Data in this exercise:
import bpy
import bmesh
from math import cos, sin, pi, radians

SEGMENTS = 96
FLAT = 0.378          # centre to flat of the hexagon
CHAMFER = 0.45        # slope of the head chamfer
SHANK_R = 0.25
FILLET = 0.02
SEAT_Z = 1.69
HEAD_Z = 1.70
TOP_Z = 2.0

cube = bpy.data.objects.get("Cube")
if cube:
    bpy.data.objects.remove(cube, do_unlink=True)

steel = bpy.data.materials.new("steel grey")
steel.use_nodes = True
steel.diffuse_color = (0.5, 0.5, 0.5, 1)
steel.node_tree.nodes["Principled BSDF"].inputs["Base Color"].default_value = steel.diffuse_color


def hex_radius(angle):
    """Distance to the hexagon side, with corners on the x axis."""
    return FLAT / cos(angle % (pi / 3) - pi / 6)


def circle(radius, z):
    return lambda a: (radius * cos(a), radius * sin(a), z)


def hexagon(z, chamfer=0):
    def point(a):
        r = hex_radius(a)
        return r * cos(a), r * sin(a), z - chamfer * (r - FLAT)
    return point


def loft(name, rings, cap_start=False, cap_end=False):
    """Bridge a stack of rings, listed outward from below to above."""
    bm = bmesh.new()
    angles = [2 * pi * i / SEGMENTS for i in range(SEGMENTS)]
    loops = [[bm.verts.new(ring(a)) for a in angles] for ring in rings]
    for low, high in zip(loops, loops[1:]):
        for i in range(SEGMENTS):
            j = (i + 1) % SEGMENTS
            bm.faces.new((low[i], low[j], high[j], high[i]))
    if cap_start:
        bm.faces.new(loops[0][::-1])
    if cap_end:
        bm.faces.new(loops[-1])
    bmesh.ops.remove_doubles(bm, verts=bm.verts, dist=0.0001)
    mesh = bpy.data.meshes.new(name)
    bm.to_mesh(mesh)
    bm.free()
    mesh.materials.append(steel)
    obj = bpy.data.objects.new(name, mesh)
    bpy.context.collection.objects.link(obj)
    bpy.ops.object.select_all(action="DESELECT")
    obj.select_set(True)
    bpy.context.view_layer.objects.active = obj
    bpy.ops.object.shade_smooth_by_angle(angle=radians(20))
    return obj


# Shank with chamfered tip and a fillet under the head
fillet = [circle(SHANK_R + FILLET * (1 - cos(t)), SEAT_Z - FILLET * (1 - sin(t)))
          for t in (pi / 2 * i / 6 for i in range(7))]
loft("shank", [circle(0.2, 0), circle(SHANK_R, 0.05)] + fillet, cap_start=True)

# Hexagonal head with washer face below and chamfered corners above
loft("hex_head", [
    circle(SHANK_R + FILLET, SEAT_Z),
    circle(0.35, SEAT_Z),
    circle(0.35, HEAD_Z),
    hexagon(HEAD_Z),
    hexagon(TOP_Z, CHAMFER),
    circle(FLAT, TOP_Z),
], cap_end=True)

What you will do: In the entries above, find each line that has the word "FLAT". Copy it.

Answer space:
FLAT = 0.378          # centre to flat of the hexagon
    return FLAT / cos(angle % (pi / 3) - pi / 6)
        return r * cos(a), r * sin(a), z - chamfer * (r - FLAT)
    circle(FLAT, TOP_Z),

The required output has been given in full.